This tale does, however, have a happy ending because three years ago Diageo announced that following a modest little £35m investment, the stills at Port Ellen would once again spring into life and would again start producing the exquisite whisky for which it was so loved.
Port Ellen had not simply shut its doors in the classic ‘mothballing’ manner, where cobwebs are allowed to fall so thickly on the copper stills that they become layered in a kind of mourning veil. The distillery had undergone some fairly major changes, with buildings re-purposed or knocked down entirely.
Diageo pledged to return Port Ellen to as-close-to-its-former-glory as possible, and blue prints of the original lay out have been meticulously studied and adhered to in advance of the grand reveal.

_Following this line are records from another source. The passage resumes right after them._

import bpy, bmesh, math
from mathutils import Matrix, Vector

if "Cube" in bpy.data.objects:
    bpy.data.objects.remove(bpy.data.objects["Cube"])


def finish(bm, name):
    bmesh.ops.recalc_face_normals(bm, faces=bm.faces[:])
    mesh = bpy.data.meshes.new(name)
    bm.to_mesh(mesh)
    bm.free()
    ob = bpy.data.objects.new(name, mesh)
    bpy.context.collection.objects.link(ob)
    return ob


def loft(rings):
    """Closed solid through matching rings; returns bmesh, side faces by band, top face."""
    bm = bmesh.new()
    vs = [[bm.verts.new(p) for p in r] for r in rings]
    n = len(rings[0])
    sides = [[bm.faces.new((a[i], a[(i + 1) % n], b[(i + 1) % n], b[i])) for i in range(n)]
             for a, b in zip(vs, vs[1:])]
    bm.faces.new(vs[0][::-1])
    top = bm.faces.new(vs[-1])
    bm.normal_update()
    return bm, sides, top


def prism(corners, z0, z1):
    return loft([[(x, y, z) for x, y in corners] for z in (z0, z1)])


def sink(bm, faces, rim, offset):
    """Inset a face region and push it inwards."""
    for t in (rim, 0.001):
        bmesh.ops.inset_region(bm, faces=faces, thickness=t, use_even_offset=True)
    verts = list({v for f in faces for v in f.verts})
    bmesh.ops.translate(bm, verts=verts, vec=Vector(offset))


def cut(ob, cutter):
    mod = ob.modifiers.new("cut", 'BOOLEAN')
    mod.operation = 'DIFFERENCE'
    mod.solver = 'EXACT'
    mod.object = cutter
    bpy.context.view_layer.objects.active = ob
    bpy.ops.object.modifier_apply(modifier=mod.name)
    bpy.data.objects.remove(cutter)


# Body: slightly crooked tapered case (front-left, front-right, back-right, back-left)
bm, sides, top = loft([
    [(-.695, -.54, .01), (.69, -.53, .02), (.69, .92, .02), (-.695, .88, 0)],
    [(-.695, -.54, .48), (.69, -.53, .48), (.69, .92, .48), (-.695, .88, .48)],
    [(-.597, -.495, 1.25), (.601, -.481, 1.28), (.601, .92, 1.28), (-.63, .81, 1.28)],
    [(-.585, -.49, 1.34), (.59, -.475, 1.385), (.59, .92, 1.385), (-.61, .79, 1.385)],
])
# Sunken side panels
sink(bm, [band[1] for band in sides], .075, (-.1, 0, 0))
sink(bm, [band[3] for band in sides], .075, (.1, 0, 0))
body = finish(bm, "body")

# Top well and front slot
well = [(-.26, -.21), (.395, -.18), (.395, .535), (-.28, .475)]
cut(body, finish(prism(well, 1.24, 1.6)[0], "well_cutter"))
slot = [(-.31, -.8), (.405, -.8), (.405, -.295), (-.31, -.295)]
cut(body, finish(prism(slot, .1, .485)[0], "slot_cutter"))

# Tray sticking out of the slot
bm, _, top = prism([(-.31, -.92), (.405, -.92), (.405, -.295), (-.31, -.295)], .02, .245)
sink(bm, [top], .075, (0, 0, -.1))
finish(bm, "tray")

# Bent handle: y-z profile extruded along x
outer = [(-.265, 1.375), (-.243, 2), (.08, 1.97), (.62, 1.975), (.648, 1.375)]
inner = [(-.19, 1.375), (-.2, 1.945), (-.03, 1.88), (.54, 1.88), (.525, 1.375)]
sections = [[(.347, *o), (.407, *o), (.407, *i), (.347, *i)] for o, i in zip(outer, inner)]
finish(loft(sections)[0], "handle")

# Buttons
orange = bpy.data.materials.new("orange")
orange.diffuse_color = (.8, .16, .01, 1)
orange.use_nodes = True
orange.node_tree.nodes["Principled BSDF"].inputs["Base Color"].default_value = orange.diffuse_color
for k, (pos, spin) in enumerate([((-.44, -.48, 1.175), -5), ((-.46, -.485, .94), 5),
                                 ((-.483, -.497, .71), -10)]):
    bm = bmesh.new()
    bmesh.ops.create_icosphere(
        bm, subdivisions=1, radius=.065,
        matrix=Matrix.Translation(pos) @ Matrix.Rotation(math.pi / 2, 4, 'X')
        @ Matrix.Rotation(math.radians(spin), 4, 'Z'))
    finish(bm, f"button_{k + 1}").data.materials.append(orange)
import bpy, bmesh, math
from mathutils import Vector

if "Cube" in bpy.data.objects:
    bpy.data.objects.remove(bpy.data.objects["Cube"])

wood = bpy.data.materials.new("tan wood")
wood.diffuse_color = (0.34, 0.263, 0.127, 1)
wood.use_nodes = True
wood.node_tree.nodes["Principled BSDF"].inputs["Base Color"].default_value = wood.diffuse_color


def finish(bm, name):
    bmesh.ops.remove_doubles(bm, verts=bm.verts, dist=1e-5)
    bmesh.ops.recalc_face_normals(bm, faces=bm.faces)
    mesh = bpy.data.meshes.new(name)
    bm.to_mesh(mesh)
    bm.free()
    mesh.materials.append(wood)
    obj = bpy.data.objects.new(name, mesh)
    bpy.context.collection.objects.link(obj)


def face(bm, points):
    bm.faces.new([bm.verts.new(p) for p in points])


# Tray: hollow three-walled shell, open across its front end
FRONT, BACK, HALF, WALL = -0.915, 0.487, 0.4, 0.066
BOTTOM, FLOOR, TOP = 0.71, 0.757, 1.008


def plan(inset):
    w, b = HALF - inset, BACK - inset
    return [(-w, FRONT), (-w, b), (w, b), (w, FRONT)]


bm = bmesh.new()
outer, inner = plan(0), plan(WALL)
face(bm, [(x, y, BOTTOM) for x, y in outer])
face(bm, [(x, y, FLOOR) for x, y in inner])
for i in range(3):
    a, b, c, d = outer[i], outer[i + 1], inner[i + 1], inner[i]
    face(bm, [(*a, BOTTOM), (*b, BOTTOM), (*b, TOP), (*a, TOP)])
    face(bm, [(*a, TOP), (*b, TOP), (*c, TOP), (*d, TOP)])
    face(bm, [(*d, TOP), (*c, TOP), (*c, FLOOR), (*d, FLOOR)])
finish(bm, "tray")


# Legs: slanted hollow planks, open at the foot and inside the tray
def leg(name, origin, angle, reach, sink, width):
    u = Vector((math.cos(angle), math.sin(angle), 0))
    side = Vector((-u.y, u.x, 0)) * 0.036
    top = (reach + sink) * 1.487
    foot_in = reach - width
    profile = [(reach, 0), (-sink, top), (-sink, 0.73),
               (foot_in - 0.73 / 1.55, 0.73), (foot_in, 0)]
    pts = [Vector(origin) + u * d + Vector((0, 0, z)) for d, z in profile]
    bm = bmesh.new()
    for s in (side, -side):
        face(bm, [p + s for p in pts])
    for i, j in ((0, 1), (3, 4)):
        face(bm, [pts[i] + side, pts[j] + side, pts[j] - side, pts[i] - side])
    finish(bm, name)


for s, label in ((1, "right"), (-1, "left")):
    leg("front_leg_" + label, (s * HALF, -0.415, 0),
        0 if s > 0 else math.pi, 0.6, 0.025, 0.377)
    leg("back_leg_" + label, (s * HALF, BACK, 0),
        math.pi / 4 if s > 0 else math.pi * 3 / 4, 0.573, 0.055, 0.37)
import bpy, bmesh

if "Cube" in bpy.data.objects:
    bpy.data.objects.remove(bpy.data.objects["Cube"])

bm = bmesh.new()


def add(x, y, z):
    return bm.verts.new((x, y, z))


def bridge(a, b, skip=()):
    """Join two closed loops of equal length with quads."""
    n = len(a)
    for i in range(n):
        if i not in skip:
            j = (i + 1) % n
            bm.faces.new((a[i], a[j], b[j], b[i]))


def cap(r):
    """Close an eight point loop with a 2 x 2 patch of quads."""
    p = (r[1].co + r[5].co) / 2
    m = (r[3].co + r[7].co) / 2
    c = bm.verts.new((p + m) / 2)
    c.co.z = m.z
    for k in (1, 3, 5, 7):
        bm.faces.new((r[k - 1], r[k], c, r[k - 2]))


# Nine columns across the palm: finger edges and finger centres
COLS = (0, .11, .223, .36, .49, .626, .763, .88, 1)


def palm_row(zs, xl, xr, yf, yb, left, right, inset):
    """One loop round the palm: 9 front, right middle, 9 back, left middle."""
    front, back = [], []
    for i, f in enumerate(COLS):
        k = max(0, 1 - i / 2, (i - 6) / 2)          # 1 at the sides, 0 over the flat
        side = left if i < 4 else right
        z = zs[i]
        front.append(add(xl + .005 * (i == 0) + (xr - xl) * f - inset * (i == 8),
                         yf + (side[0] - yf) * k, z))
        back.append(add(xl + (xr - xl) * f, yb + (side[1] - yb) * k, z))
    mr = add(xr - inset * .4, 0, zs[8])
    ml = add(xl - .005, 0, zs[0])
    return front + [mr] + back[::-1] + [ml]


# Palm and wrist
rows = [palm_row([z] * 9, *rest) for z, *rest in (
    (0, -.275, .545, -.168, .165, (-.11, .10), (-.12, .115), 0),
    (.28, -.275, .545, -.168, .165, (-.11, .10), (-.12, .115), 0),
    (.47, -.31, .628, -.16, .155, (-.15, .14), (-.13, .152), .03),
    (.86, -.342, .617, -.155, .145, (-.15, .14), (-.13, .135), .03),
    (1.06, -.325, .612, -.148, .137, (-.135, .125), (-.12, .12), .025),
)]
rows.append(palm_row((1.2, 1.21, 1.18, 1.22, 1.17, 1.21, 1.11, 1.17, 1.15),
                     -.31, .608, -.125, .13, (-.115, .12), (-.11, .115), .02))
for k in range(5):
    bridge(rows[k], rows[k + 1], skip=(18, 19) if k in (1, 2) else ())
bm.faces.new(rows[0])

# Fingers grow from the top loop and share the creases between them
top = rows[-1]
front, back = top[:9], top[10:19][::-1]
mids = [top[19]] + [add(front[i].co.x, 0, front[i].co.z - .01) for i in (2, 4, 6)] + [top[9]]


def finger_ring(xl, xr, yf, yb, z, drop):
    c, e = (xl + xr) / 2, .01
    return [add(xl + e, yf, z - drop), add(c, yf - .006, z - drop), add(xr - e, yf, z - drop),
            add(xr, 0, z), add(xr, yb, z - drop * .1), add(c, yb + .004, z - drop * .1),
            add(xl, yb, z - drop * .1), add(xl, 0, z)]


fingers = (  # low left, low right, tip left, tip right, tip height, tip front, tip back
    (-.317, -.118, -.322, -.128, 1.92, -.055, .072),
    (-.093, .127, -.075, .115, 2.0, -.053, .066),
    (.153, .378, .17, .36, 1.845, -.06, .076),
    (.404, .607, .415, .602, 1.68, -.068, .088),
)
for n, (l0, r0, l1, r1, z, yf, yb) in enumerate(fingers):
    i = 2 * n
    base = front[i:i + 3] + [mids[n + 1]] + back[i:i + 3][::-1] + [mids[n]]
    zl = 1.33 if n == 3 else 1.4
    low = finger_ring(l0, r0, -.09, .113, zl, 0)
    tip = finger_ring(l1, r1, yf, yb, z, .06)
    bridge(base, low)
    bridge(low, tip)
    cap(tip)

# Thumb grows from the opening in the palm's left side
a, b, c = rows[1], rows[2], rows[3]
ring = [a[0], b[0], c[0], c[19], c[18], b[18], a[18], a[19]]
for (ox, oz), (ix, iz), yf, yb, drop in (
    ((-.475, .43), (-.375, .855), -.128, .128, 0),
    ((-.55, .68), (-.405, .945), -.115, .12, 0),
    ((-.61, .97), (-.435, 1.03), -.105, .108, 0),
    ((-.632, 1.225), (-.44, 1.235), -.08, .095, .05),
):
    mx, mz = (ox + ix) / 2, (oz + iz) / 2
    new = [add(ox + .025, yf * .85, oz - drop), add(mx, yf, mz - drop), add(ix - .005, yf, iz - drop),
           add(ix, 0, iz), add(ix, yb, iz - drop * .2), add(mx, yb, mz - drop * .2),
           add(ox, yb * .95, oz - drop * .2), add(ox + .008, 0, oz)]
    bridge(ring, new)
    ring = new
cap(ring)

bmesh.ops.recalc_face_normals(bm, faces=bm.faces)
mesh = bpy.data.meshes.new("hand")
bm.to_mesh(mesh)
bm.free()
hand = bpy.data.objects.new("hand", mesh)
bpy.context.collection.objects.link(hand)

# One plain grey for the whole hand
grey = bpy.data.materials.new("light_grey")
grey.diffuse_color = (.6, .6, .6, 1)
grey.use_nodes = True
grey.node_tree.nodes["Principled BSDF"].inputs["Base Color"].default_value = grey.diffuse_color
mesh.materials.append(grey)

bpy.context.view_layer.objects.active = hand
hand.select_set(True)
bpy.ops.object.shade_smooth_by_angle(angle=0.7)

As the long, long awaiting run up to unveiling fast approaches, and in celebration of this impending return of the prodigal son, Port Ellen has released a new limited edition single malt Scotch whisky, the ‘Port Ellen 40 year Old: Port Ellen’s 9 Rogue Casks’. Just 1,380 bottles of this expression will be released from the extremely limited remaining stock of pre-closure Port Ellen whisky, meaning that this truly is a chance to own a bottle of history.
The bottles of this 40 year old have all been filled from nine remaining casks of this well aged spirit, meaning that this is amongst one of the rarest expressions to ever issue forth from Port Ellen throughout its entire lifespan. These surviving casks were amongst a tiny selection which had been earmarked in 1979 for possessing particularly unusual and appealing characteristics, which made that particular spirit stand out against the usual profile of Port Ellen. Forty years later, Master Blender Dr Craig Wilson has selected just nine of these casks to be strategically combined, and bottled.
A donation of 20 signed bottles including the Port Ellen 40-Year-Old bottle and bottles from Islay distilleries Lagavulin and Caol Ila will be donated to the Islay Feis Ile Committee. The 20 special bottles, worth a total value of £10,000, will be used to support fundraising activities to raise money for Islay based charitable organisations and community groups. Each of the 40 Year Old: Port Ellen’s 9 Rogue Casks is priced at £6,500 and will be available globally through selected luxury retailers.